There are very few individuals who are what might be called “political royalty” in California. Governor Jerry Brown is one of those individuals. The son of former California governor, Edmund “Pat” Brown, Jerry’s political career began on the heels of his father’s. In 1969, he was elected to the Los Angeles Community College Board of Trustees. And for nearly the next fifty years, he became a mainstay in California politics as he continued to hold and/or run for elected office. He was elected: in 1970 to serve as California Secretary of State; in 1974 and again in 1978 as California Governor; in 1998 and 2002 as Mayor of Oakland; in 2006 as California Attorney General; and, finally, in 2010 and 2014 as Governor of California, for a third and record fourth term. In the midst of, and in between these offices, he ran three times for President of the United States (1976, 1980, and 1992), he once was the Democratic Party nominee for the U.S. Senate in California (1982), was elected chair of the California Democratic Party (1989), and ran his own nonprofit, populist, quasi-political organization We the People out of a communal living space he custom-built in Oakland, California in the 1990s. For a historian of California politics, the question was not, “Should Jerry be interviewed?” but rather, “Where does one start?”

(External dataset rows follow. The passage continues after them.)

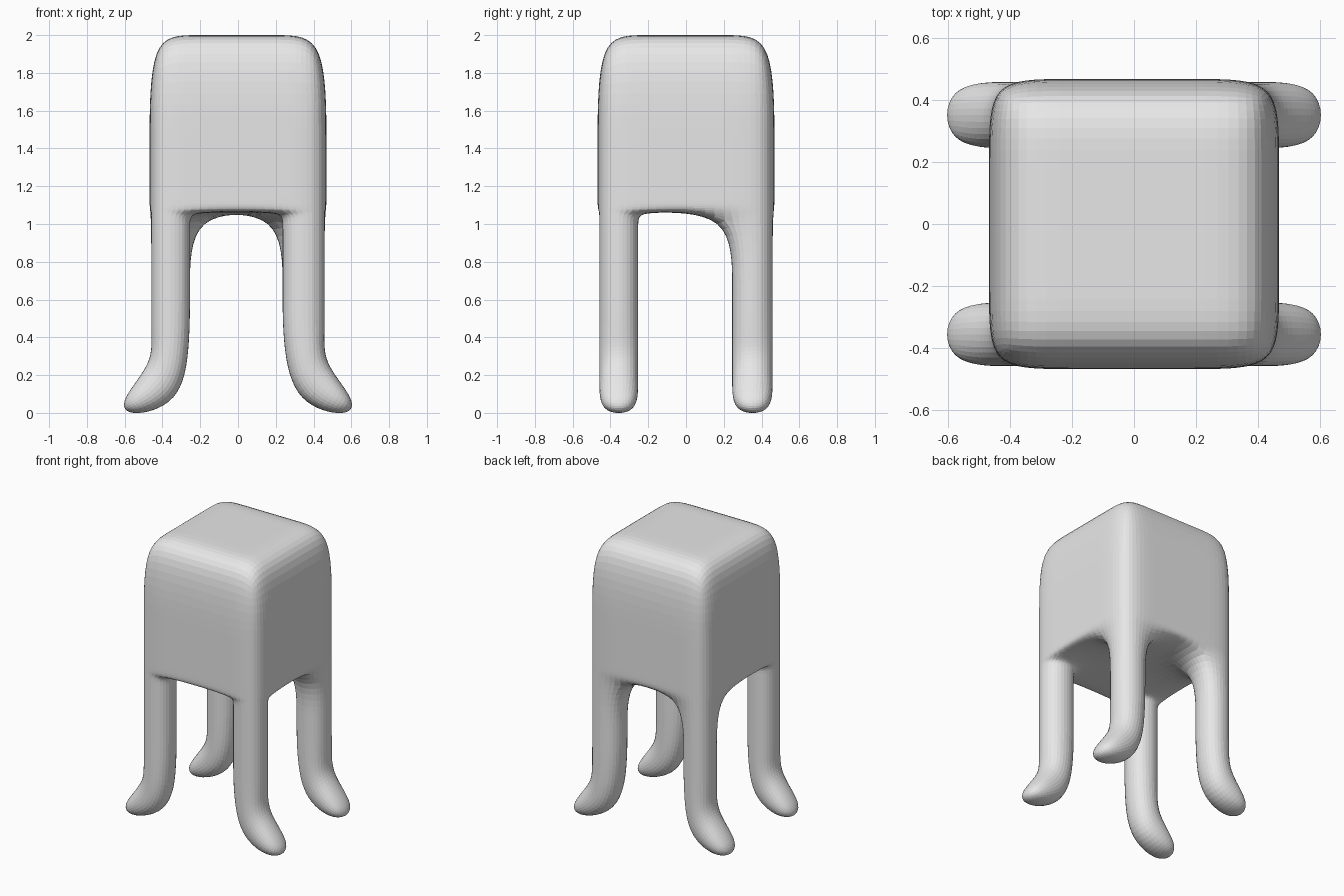
import bpy
import bmesh

if "Cube" in bpy.data.objects:
    bpy.data.objects.remove(bpy.data.objects["Cube"], do_unlink=True)

# Grey clay colour
grey = bpy.data.materials.new("plain grey")
grey.use_nodes = True
GREY = (0.8, 0.8, 0.8, 1.0)
grey.diffuse_color = GREY
grey.node_tree.nodes["Principled BSDF"].inputs["Base Color"].default_value = GREY

# Cage lines of the block; the corner cells carry the legs
XS = [-0.468, -0.245, 0.226, 0.468]
YS = [-0.468, -0.244, 0.235, 0.468]
BELLY = 1.063
LEVELS = [BELLY, 1.10, 1.4, 2.0]

bm = bmesh.new()


def quad(*points):
    bm.faces.new([bm.verts.new(p) for p in points])


def ring(inner, outer, y0, y1):
    """Four points round a leg from its inner and outer (x, z)."""
    (xi, zi), (xo, zo) = inner, outer
    return [(xi, y0, zi), (xo, y0, zo), (xo, y1, zo), (xi, y1, zi)]


# Body walls
for z0, z1 in zip(LEVELS, LEVELS[1:]):
    for y in (YS[0], YS[-1]):
        for a, b in zip(XS, XS[1:]):
            quad((a, y, z0), (b, y, z0), (b, y, z1), (a, y, z1))
    for x in (XS[0], XS[-1]):
        for a, b in zip(YS, YS[1:]):
            quad((x, a, z0), (x, b, z0), (x, b, z1), (x, a, z1))

# Body top, and belly with open corners for the legs
for i in range(3):
    for j in range(3):
        a, b, c, d = XS[i], XS[i + 1], YS[j], YS[j + 1]
        for z in (LEVELS[-1], BELLY):
            if z == BELLY and i != 1 and j != 1:
                continue
            quad((a, c, z), (b, c, z), (b, d, z), (a, d, z))

# Legs, each bending outward into a pointed foot
for side in (-1, 1):
    inner, outer = (XS[1], XS[0]) if side < 0 else (XS[2], XS[3])
    for y0, y1 in (YS[:2], YS[2:]):
        heights = [(BELLY, BELLY), (0.65, 0.65), (0.36, 0.40)]
        if y0 < 0:
            heights.insert(1, (1.03, 1.03))   # crisp joint on front legs
        rings = [ring((inner, zi), (outer, zo), y0, y1) for zi, zo in heights]
        rings.append(ring((side * 0.293, 0.03), (side * 0.462, 0.27), y0, y1))
        rings.append(ring((side * 0.603, -0.032), (side * 0.635, 0.06), y0, y1))
        for upper, lower in zip(rings, rings[1:]):
            for k in range(4):
                n = (k + 1) % 4
                quad(upper[k], upper[n], lower[n], lower[k])
        quad(*rings[-1])

bmesh.ops.remove_doubles(bm, verts=bm.verts, dist=0.0005)
bmesh.ops.recalc_face_normals(bm, faces=bm.faces)

mesh = bpy.data.meshes.new("four_legged_block")
bm.to_mesh(mesh)
bm.free()
mesh.materials.append(grey)
block = bpy.data.objects.new("four_legged_block", mesh)
bpy.context.collection.objects.link(block)

# Round the cage into a soft form
soft = block.modifiers.new("soft form", "SUBSURF")
soft.levels = soft.render_levels = 3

The oral history of Governor Jerry Brown was a collaborative venture between Todd Holmes and Martin Meeker of UC Berkeley’s Oral History Center, and KQED San Francisco political editor Scott Shafer. Together, the team conducted over 40 hours of recorded interviews with Governor Brown, covering–in unprecedented depth–every turn of his 50-year-career in California politics. Click here for the transcript, Jerry Brown: A Life In California Politics. You can also access the full audio of the interviews on the Oral History Center’s site.